PHOENIX — A voter initiative legalizing recreational marijuana will be on the November ballot after the Arizona Supreme Court on Wednesday rejected a final legal challenge to the measure.
A lower court judge had thrown out the challenge, saying the group called Arizonans for Responsible Drug Policy didn’t have a right to sue. Maricopa County Superior Court Judge Jo Lynn Gentry’s ruling went on to reject all of the reasons opponents laid out for keeping the initiative off the ballot.
The opponents said initiative backers used illegal and unconstitutional “bait-and-switch tactics” and that the initiative violates Arizona’s statutes in three ways. They include a misleading 100-word summary that leaves out important provisions, an “incoherent” text and title that obscures the extent of its impact on other laws and a failure to provide a legal funding mechanism.
The high court sidestepped the right to sue argument, with Chief Justice Scott Bales calling Gentry’s reliance on a 2015 rewrite of a law “murky at best, and rather than wade into those waters, we turn to the merits.”
Bales went on affirm Gentry’s ruling rejecting the merits of the opponents’ lawsuit, saying the summary substantially complied with the law’s requirements for initiatives.
More Arizona marijuana news

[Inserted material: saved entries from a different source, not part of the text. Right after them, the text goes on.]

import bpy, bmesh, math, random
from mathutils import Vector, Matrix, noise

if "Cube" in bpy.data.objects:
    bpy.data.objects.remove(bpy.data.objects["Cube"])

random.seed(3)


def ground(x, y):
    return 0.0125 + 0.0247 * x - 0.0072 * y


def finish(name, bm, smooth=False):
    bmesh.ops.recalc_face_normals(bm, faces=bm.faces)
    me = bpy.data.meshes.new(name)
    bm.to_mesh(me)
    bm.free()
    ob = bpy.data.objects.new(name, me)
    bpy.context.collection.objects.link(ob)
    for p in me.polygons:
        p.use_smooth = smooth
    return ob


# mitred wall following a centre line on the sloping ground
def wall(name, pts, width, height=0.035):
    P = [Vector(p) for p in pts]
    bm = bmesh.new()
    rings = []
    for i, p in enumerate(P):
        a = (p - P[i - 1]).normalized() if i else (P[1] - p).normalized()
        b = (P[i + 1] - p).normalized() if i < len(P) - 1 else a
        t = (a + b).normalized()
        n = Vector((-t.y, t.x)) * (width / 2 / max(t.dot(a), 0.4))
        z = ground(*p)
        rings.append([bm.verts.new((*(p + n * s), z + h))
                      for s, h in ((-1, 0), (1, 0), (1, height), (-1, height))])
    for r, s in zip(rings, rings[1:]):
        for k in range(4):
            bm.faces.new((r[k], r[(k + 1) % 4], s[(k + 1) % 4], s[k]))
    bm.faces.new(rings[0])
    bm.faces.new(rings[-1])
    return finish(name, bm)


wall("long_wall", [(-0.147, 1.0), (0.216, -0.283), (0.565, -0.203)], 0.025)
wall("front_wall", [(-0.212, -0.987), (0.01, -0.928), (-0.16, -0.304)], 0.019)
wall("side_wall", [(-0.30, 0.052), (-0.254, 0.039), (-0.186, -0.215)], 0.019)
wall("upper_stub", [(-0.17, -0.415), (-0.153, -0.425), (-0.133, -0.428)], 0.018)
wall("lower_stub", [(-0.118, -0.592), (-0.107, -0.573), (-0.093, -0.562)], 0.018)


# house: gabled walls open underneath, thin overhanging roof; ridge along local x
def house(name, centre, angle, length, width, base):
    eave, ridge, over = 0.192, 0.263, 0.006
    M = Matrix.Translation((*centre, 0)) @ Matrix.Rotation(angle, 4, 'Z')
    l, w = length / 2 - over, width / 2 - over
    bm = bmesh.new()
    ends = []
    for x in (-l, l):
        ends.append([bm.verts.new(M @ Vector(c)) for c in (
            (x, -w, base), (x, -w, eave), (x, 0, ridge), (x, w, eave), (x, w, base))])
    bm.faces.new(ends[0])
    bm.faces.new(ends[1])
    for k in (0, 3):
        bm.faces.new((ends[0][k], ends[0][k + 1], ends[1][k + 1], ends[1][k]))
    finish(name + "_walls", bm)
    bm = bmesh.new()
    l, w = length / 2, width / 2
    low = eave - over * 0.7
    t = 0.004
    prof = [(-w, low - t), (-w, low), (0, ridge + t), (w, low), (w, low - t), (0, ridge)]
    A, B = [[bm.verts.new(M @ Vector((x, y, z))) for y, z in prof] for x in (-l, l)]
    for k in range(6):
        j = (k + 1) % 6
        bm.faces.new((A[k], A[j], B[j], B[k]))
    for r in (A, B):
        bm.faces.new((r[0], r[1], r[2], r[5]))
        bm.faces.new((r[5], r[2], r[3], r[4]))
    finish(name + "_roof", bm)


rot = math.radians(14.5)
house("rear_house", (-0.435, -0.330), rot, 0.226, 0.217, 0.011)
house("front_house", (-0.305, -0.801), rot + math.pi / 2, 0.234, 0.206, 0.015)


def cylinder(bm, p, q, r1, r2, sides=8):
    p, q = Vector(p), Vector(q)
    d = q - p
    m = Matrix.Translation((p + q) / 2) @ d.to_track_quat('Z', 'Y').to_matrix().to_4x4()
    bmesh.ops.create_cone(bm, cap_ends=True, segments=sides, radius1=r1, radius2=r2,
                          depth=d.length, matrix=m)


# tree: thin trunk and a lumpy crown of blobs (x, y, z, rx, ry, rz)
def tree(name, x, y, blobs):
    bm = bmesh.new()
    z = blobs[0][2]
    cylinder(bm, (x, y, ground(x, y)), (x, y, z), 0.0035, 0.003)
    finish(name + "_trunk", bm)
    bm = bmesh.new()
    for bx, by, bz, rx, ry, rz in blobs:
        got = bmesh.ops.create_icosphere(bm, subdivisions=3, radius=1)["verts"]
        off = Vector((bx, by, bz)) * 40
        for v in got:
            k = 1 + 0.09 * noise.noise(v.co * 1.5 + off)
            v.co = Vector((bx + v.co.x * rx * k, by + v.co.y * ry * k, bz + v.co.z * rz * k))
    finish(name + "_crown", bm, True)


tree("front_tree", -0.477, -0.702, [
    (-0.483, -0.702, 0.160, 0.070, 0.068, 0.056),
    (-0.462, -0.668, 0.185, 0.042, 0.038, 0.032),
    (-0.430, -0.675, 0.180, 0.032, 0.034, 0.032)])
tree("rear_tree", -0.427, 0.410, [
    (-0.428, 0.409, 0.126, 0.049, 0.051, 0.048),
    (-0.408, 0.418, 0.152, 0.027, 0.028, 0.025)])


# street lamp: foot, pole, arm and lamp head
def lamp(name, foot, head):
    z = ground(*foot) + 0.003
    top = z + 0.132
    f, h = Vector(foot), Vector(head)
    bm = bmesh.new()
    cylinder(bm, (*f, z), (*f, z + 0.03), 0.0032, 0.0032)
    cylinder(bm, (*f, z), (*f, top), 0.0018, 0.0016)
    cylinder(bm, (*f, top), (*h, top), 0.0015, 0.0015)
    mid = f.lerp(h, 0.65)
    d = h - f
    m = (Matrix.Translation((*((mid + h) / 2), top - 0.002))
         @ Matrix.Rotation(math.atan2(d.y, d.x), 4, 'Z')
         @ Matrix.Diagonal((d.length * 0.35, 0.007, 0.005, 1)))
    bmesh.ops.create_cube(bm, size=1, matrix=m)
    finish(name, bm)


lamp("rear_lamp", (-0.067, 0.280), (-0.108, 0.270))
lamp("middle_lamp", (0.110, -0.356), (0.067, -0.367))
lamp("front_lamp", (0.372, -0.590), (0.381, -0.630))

Weed news and interviews: Get podcasts of The Cannabist Show.
Subscribe to our newsletter here.
Watch The Cannabist Show.
The ruling means that Proposition 205 is on November’s general election ballot.
Under the measure, adults age 21 and older could carry up to one ounce of marijuana and consume it privately. Adults could also cultivate up to six marijuana plants in an enclosed space and possess the marijuana produced by the plants. No more than a dozen plants would be allowed in a single residence.
The system would regulate pot in a way proponents say is similar to alcohol, with a 15 percent tax on all retail marijuana sales. Most of the new state revenue would go to Arizona public schools and education programs.
Barrett Marson, spokesman for the Campaign to Regulate Marijuana Like Alcohol, said it was “a good day for voters who want to end marijuana prohibition in Arizona.”
“Voters will get the opportunity that they requested — more than 258,000 people signed a petition to put this before the voters,” Marson said. “The Supreme Court agreed voters should have the final say on whether adults should have the right to legally purchase marijuana.”
The opponents, a group called Arizonans for Responsible Drug Policy that includes two prominent county attorneys and the Arizona Chamber of Commerce, said they will now turn to urging voters to reject the measure.
“Our goal now is to make sure that every Arizonan enters the voting booth in November with a full understanding of both the intended and the unintended impacts of the 20 pages of new laws in Prop 205,” Yavapai County Attorney Sheila Polk said in a statement. “We hope all citizens will read the lengthy legalese before voting and will learn how devastating Proposition 205 would be to our state if passed.”
Opponents say backers have not told voters about changes to DUI laws, child custody issues, employment law and many other laws.